January is traditionally when people go wassailing. What this involves varies by region but basically you are scaring away any evil spirits from the fruit bushes and trees to ensure a good harvest in the summer.
A Wassail King was chosen and lead the procession from tree to tree. The Wassail Queen then placed hot cakes (toast or leftover Christmas cake?!) soaked in mead or cider in the boughs as a gift to the tree spirits or poured a libation of mead on the roots. Then they made as much noise as they could and sang:
Wassail the trees, that they may bear

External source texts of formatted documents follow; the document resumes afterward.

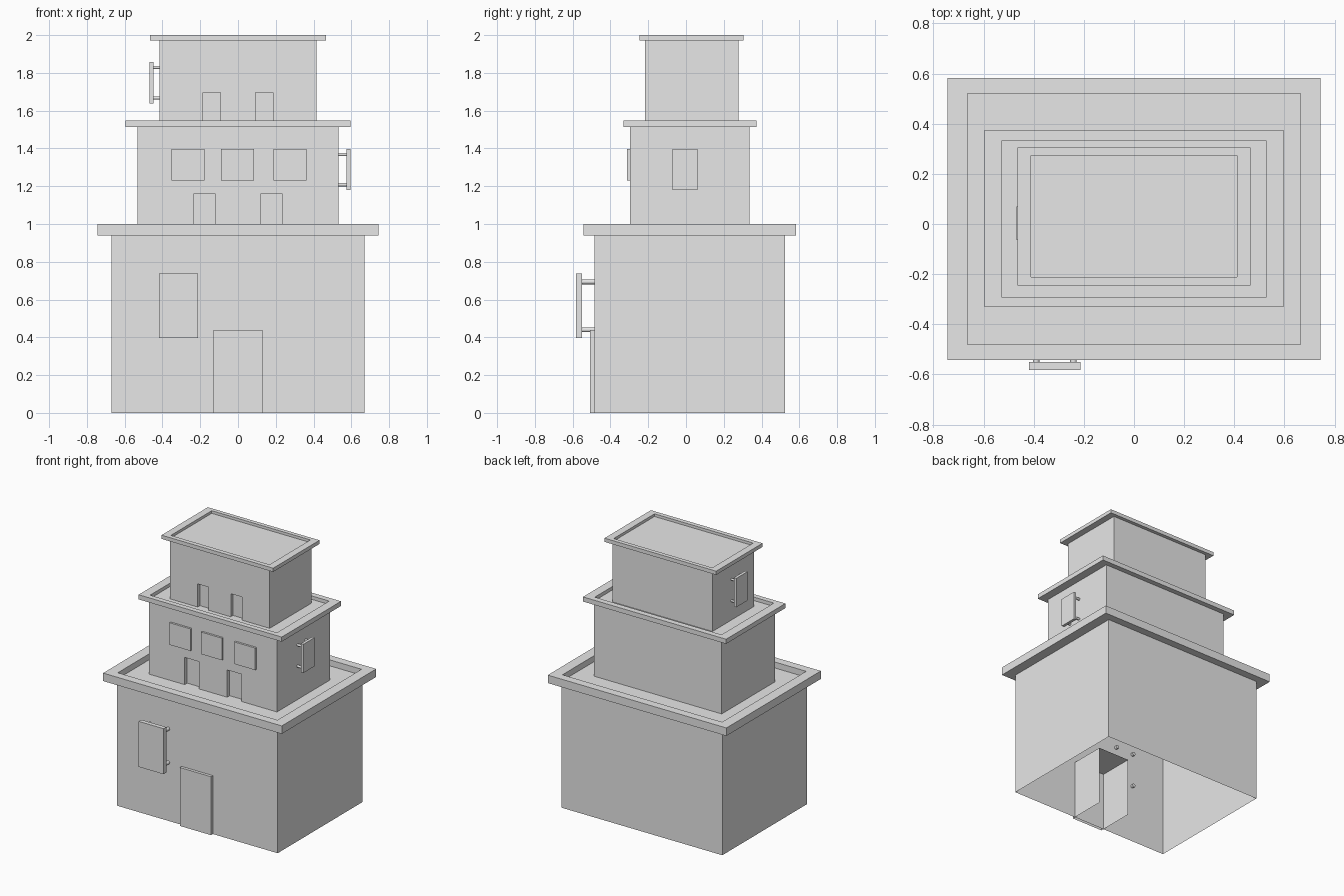
import bpy, bmesh, math
from mathutils import Matrix, Vector

if "Cube" in bpy.data.objects:
    bpy.data.objects.remove(bpy.data.objects["Cube"], do_unlink=True)

grey = bpy.data.materials.new("plain_grey")
grey.use_nodes = True
grey.diffuse_color = (0.8, 0.8, 0.8, 1)
grey.node_tree.nodes["Principled BSDF"].inputs["Base Color"].default_value = (0.8, 0.8, 0.8, 1)


def finish(name, bm):
    bmesh.ops.recalc_face_normals(bm, faces=bm.faces)
    mesh = bpy.data.meshes.new(name)
    bm.to_mesh(mesh)
    bm.free()
    mesh.materials.append(grey)
    obj = bpy.data.objects.new(name, mesh)
    bpy.context.collection.objects.link(obj)
    return obj


def add_box(bm, low, high):
    low, high = Vector(low), Vector(high)
    mat = Matrix.Translation((low + high) / 2) @ Matrix.Diagonal((*(high - low), 1))
    return bmesh.ops.create_cube(bm, size=1, matrix=mat)["verts"]


def box(name, low, high):
    bm = bmesh.new()
    add_box(bm, low, high)
    return finish(name, bm)


def storey(name, wall, cornice, base, under, top, roof, closed):
    """Walls, overhanging cornice and sunken roof as one stepped shell."""
    inner = (wall[0] - 0.005, wall[1] + 0.005, wall[2] - 0.005)
    steps = [(wall, base), (wall, under), (cornice, under),
             (cornice, top), (inner, top), (inner, roof)]
    bm = bmesh.new()
    loops = []
    for (hx, front, back), z in steps:
        corners = [(-hx, front), (hx, front), (hx, back), (-hx, back)]
        loops.append([bm.verts.new((x, y, z)) for x, y in corners])
    for a, b in zip(loops, loops[1:]):
        for i in range(4):
            j = (i + 1) % 4
            bm.faces.new((a[i], a[j], b[j], b[i]))
    bm.faces.new(loops[-1])
    if closed:
        bm.faces.new(loops[0][::-1])
    return finish(name, bm)


def recess(target, low, high):
    """Cut a shallow doorway into a storey."""
    cutter = box("doorway_cutter", low, high)
    cutter.hide_render = True
    mod = target.modifiers.new("doorway", "BOOLEAN")
    mod.operation = "DIFFERENCE"
    mod.solver = "EXACT"
    mod.object = cutter
    bpy.context.view_layer.objects.active = target
    bpy.ops.object.modifier_apply(modifier=mod.name)
    bpy.data.objects.remove(cutter, do_unlink=True)


def shutter(name, width, height, thick, gap, peg, place, angle):
    """Panel held off the wall by four round pegs; built facing -y at the wall."""
    turn = Matrix.Translation(place) @ Matrix.Rotation(angle, 4, "Z")
    bm = bmesh.new()
    add_box(bm, (-width / 2, -gap - thick, -height / 2), (width / 2, -gap, height / 2))
    bm.transform(turn)
    finish(name + "_panel", bm)
    bm = bmesh.new()
    length = gap + 0.02
    for sx in (-1, 1):
        for sz in (-1, 1):
            spot = (sx * width * 0.36, 0.02 - length / 2, sz * height * 0.37)
            bmesh.ops.create_cone(bm, cap_ends=True, segments=16, radius1=peg, radius2=peg, depth=length,
                                  matrix=Matrix.Translation(spot) @ Matrix.Rotation(math.pi / 2, 4, "X"))
    bm.transform(turn)
    pegs = finish(name + "_pegs", bm)
    bpy.ops.object.select_all(action="DESELECT")
    pegs.select_set(True)
    bpy.context.view_layer.objects.active = pegs
    bpy.ops.object.shade_smooth_by_angle(angle=math.radians(40))


# Three stacked storeys: (half width, front y, back y)
ground = storey("ground_storey", (0.67, -0.485, 0.525), (0.744, -0.542, 0.582),
                0, 0.94, 1.0, 0.955, False)
middle = storey("middle_storey", (0.533, -0.297, 0.336), (0.596, -0.331, 0.374),
                0.953, 1.514, 1.549, 1.523, True)
upper = storey("upper_storey", (0.416, -0.217, 0.279), (0.465, -0.246, 0.305),
               1.521, 1.972, 2.0, 1.98, True)

# Recessed doorways on the two upper storeys
for side in (-1, 1):
    x = side * 0.177
    recess(middle, (x - 0.059, -0.4, 0.955), (x + 0.059, -0.267, 1.16))
    x = side * 0.138
    recess(upper, (x - 0.046, -0.3, 1.523), (x + 0.046, -0.19, 1.697))

# Main door: hollow box open below and towards the inside
bm = bmesh.new()
add_box(bm, (-0.13, -0.507, 0), (0.13, -0.22, 0.44))
bm.normal_update()
gone = [f for f in bm.faces if f.normal.z < -0.5 or f.normal.y > 0.5]
bmesh.ops.delete(bm, geom=gone, context="FACES")
door = finish("main_door", bm)

# Flat window panels on the middle storey
for name, x in (("right", -0.265), ("centre", -0.002), ("left", 0.275)):
    box(name + "_window", (x - 0.087, -0.312, 1.23), (x + 0.087, -0.28, 1.396))

# Shutters standing off the walls
shutter("ground_shutter", 0.207, 0.343, 0.032, 0.065, 0.013,
        (-0.316, -0.485, 0.567), 0)
shutter("middle_shutter", 0.132, 0.216, 0.021, 0.042, 0.009,
        (0.533, -0.006, 1.288), math.pi / 2)
shutter("upper_shutter", 0.134, 0.218, 0.021, 0.031, 0.008,
        (-0.416, 0.003, 1.748), -math.pi / 2)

us many an apple and many a pear:
All hail the bees and the fruits they bring,
As we give them a-wassailing.
As we all know, more bees, more fruit and better honey, better mead! American meadlovers often say “Wassail!” instead of “Cheers!” or “Slainte!” when drinking mead. Maybe dating back to immigration from traditional fruit growing nations in the 18th and 19th centuries.
Enjoy our recipe below.

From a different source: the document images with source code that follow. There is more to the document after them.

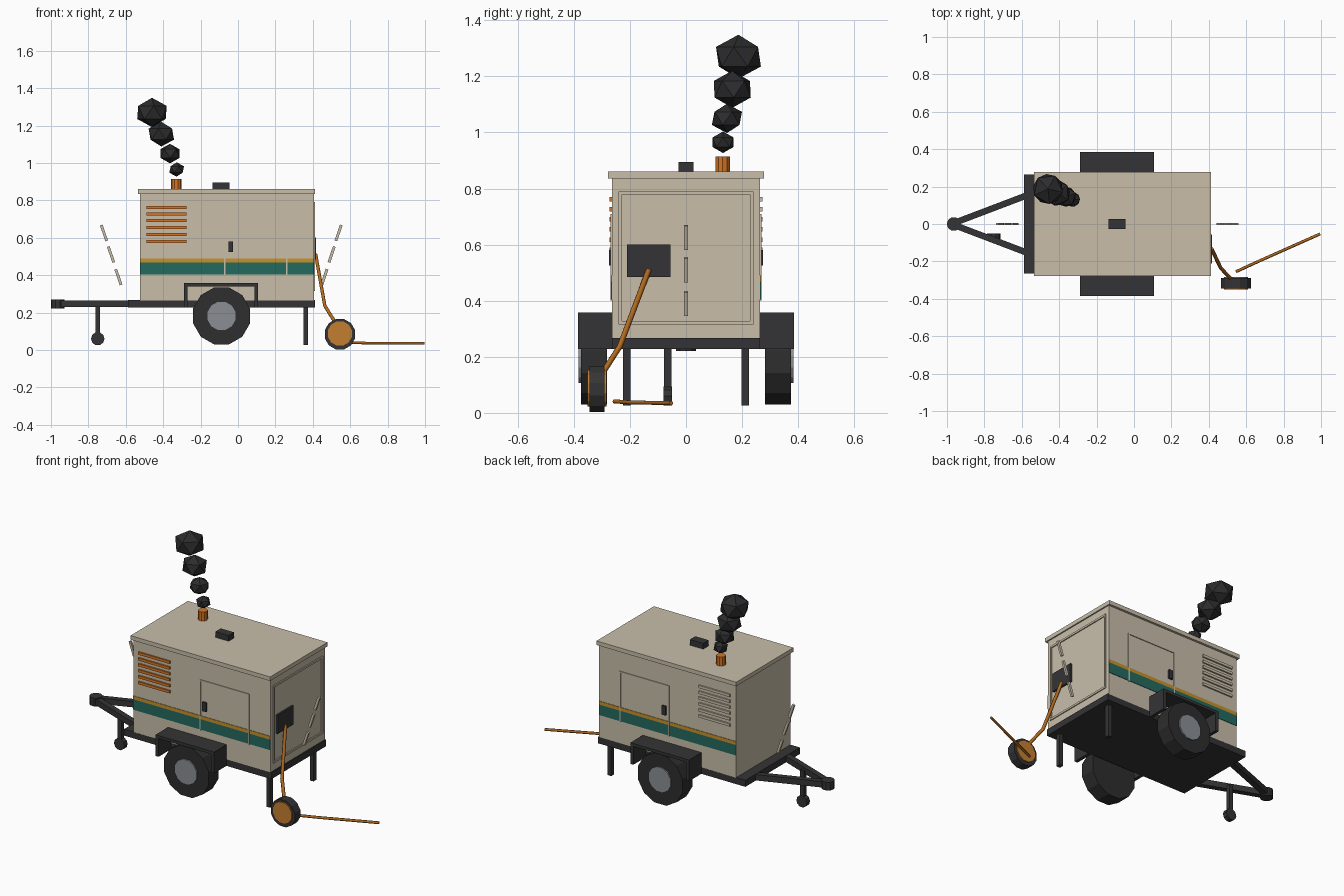
import bpy, bmesh, math
from mathutils import Vector, Matrix

if "Cube" in bpy.data.objects:
    bpy.data.objects.remove(bpy.data.objects["Cube"])


def mat(name, r, g, b):
    m = bpy.data.materials.new(name)
    lin = [((c / 255 + 0.055) / 1.055) ** 2.4 for c in (r, g, b)]
    m.diffuse_color = (*lin, 1)
    m.use_nodes = True
    m.node_tree.nodes["Principled BSDF"].inputs["Base Color"].default_value = m.diffuse_color
    return m


BEIGE = mat("beige_paint", 200, 190, 170)
DARK = mat("dark_steel", 52, 52, 54)
TYRE = mat("tyre_rubber", 46, 46, 47)
SMOKE = mat("smoke_black", 44, 44, 46)
GREY = mat("hub_grey", 138, 143, 148)
TEAL = mat("teal_stripe", 36, 106, 95)
GOLD = mat("gold_stripe", 198, 146, 44)
ORANGE = mat("hot_orange", 214, 116, 34)
CABLE = mat("cable_brown", 176, 106, 32)
REEL = mat("reel_orange", 196, 126, 48)


def finish(name, bm, m):
    me = bpy.data.meshes.new(name)
    bm.to_mesh(me)
    bm.free()
    me.materials.append(m)
    ob = bpy.data.objects.new(name, me)
    bpy.context.collection.objects.link(ob)
    return ob


def boxes(name, m, *bounds):
    """One object from boxes given as (x0, x1, y0, y1, z0, z1)."""
    bm = bmesh.new()
    for x0, x1, y0, y1, z0, z1 in bounds:
        mx = Matrix.Translation(((x0 + x1) / 2, (y0 + y1) / 2, (z0 + z1) / 2))
        mx = mx @ Matrix.Diagonal((x1 - x0, abs(y1 - y0), z1 - z0, 1))
        bmesh.ops.create_cube(bm, size=1, matrix=mx)
    return finish(name, bm, m)


def bar(name, m, a, b, w, d):
    """Rectangular bar from a to b; w is in the horizontal direction across it."""
    a, b = Vector(a), Vector(b)
    zx = (b - a).normalized()
    side = zx.cross(Vector((0, 0, 1))).normalized()
    up = side.cross(zx)
    rot = Matrix((side, up, zx)).transposed().to_4x4()
    bm = bmesh.new()
    bmesh.ops.create_cube(bm, size=1, matrix=Matrix.Translation((a + b) / 2) @ rot
                          @ Matrix.Diagonal((w, d, (b - a).length, 1)))
    return finish(name, bm, m)


def cyl(name, m, centre, r, depth, seg=12, axis='Z'):
    bm = bmesh.new()
    rot = Matrix.Rotation(math.pi / 2, 4, 'X') if axis == 'Y' else Matrix()
    bmesh.ops.create_cone(bm, cap_ends=True, segments=seg, radius1=r, radius2=r, depth=depth,
                          matrix=Matrix.Translation(centre) @ rot
                          @ Matrix.Rotation(math.pi / seg, 4, 'Z'))
    return finish(name, bm, m)


def tube(name, m, pts, r):
    cu = bpy.data.curves.new(name, 'CURVE')
    cu.dimensions = '3D'
    cu.bevel_depth = r
    cu.bevel_resolution = 1
    cu.use_fill_caps = True
    sp = cu.splines.new('POLY')
    sp.points.add(len(pts) - 1)
    for p, c in zip(sp.points, pts):
        p.co = (*c, 1)
    cu.materials.append(m)
    ob = bpy.data.objects.new(name, cu)
    bpy.context.collection.objects.link(ob)


# Housing, roof and chassis
boxes("housing", BEIGE, (-.525, .405, -.264, .264, .265, .835))
boxes("roof", BEIGE, (-.535, .413, -.278, .278, .835, .86))
boxes("chassis", DARK, (-.588, .412, -.264, .264, .227, .267))
boxes("roof_lifting_block", DARK, (-.135, -.045, -.026, .026, .86, .895))

# Parts repeated on both long sides
for s, side in ((-1, "front"), (1, "back")):
    def y(a, b):
        return (min(s * a, s * b), max(s * a, s * b))
    boxes(side + "_teal_stripe", TEAL, (-.525, .405, *y(.26, .267), .404, .468))
    boxes(side + "_gold_stripe", GOLD, (-.525, .405, *y(.26, .267), .468, .489))
    boxes(side + "_louvres", ORANGE if s < 0 else BEIGE,
          *[(-.488, -.275, *y(.26, .273), z - .008, z + .008)
            for z in (.762, .726, .691, .655, .618, .581)])
    # Door outline and handle
    boxes(side + "_door_outline", BEIGE,
          (-.074, -.066, *y(.26, .269), .40, .71), (.256, .264, *y(.26, .269), .40, .71),
          (-.066, .256, *y(.26, .269), .702, .71))
    boxes(side + "_door_handle", DARK, (-.052, -.026, *y(.26, .275), .525, .58))
    # Wheel, hub and fender
    cyl(side + "_tyre", TYRE, (-.088, s * .328, .182), .157, .094, 12, 'Y')
    cyl(side + "_hub", GREY, (-.088, s * .335, .182), .078, .096, 12, 'Y')
    boxes(side + "_fender", DARK, (-.29, .108, *y(.262, .385), .34, .358),
          (-.29, -.27, *y(.262, .385), .228, .34), (.088, .108, *y(.262, .385), .228, .34))
    # Drawbar arm and support leg
    bar(side + "_drawbar_arm", DARK, (-.56, s * .158, .247), (-.955, s * .008, .247), .034, .036)
    boxes(side + "_support_leg", DARK, (.35, .375, s * .211 - .014, s * .211 + .014, .027, .23))

# Coupler and jockey wheel
cyl("tow_coupler", DARK, (-.964, 0, .246), .037, .05, 10)
boxes("jockey_post", DARK, (-.763, -.737, -.078, -.052, .08, .25))
cyl("jockey_wheel", DARK, (-.75, -.065, .06), .036, .03, 10, 'Y')

# End panel outline and outlet box
boxes("end_panel_outline", BEIGE,
      (.40, .411, -.24, -.228, .315, .79), (.40, .411, .228, .24, .315, .79),
      (.40, .411, -.228, .228, .778, .79), (.40, .411, -.228, .228, .315, .327))
boxes("outlet_box", DARK, (.40, .417, -.21, -.056, .485, .6))

# Exhaust and smoke puffs
cyl("exhaust_pipe", ORANGE, (-.33, .131, .885), .027, .06, 10)
for i, (x, yy, z, r) in enumerate(((-.328, .132, .965, .044), (-.364, .146, 1.05, .06),
                                   (-.41, .165, 1.154, .076), (-.46, .187, 1.27, .09))):
    bm = bmesh.new()
    bmesh.ops.create_icosphere(bm, subdivisions=1, radius=r,
                               matrix=Matrix.Translation((x, yy, z)) @ Matrix.Diagonal((1, 1, .87, 1))
                               @ Matrix.Rotation(.35 * i, 4, 'Z'))
    finish("smoke_puff_%d" % (i + 1), bm, SMOKE)

# Cable reel and cables
cyl("reel_drum", DARK, (.545, -.317, .084), .084, .054, 12, 'Y')
cyl("reel_disc", REEL, (.545, -.317, .088), .067, .068, 12, 'Y')
tube("outlet_cable", CABLE, [(.415, -.132, .512), (.464, -.236, .237), (.53, -.305, .13)], .01)
tube("ground_cable", CABLE, [(.545, -.255, .041), (.68, -.193, .037), (.995, -.053, .035)], .008)

# Floating vibration dashes at both ends
for side, ends in (("left", ((-.731, .668, -.702, .583), (-.694, .553, -.664, .468),
                             (-.654, .432, -.625, .348))),
                   ("right", ((.552, .668, .523, .583), (.515, .553, .486, .468),
                              (.476, .432, .448, .348)))):
    for i, (x0, z0, x1, z1) in enumerate(ends):
        bar("%s_vibration_dash_%d" % (side, i + 1), BEIGE, (x0, 0, z0), (x1, 0, z1), .013, .015)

- 400ml of Atlantic Dry Mead
- 125ml apple juice or cider
- 1 cinnamon stick
- slices of fresh ginger root about half the size of your thumb
- 3 Cardamom pods (optional)
- 3 allspice berries or peppercorns (optional)
- star anise (optional)
- strip of orange peel
- strip of lemon peel
- 1-2 tsp of honey to taste
- Garnish: Slice of apple with a clove stud
Warm gently in a pan and allow to steep for at least 10 minutes.
Pour into a heat proof glass
Garnish with a slice of apple with a clove stud
Tip: You can substitute the spices with a spiced tea such as chai. Just don’t leave it too long!
You can substitute the Atlantic Dry Mead with Atlantic Dry Mead – White Port Barrel Aged or try Sauternes.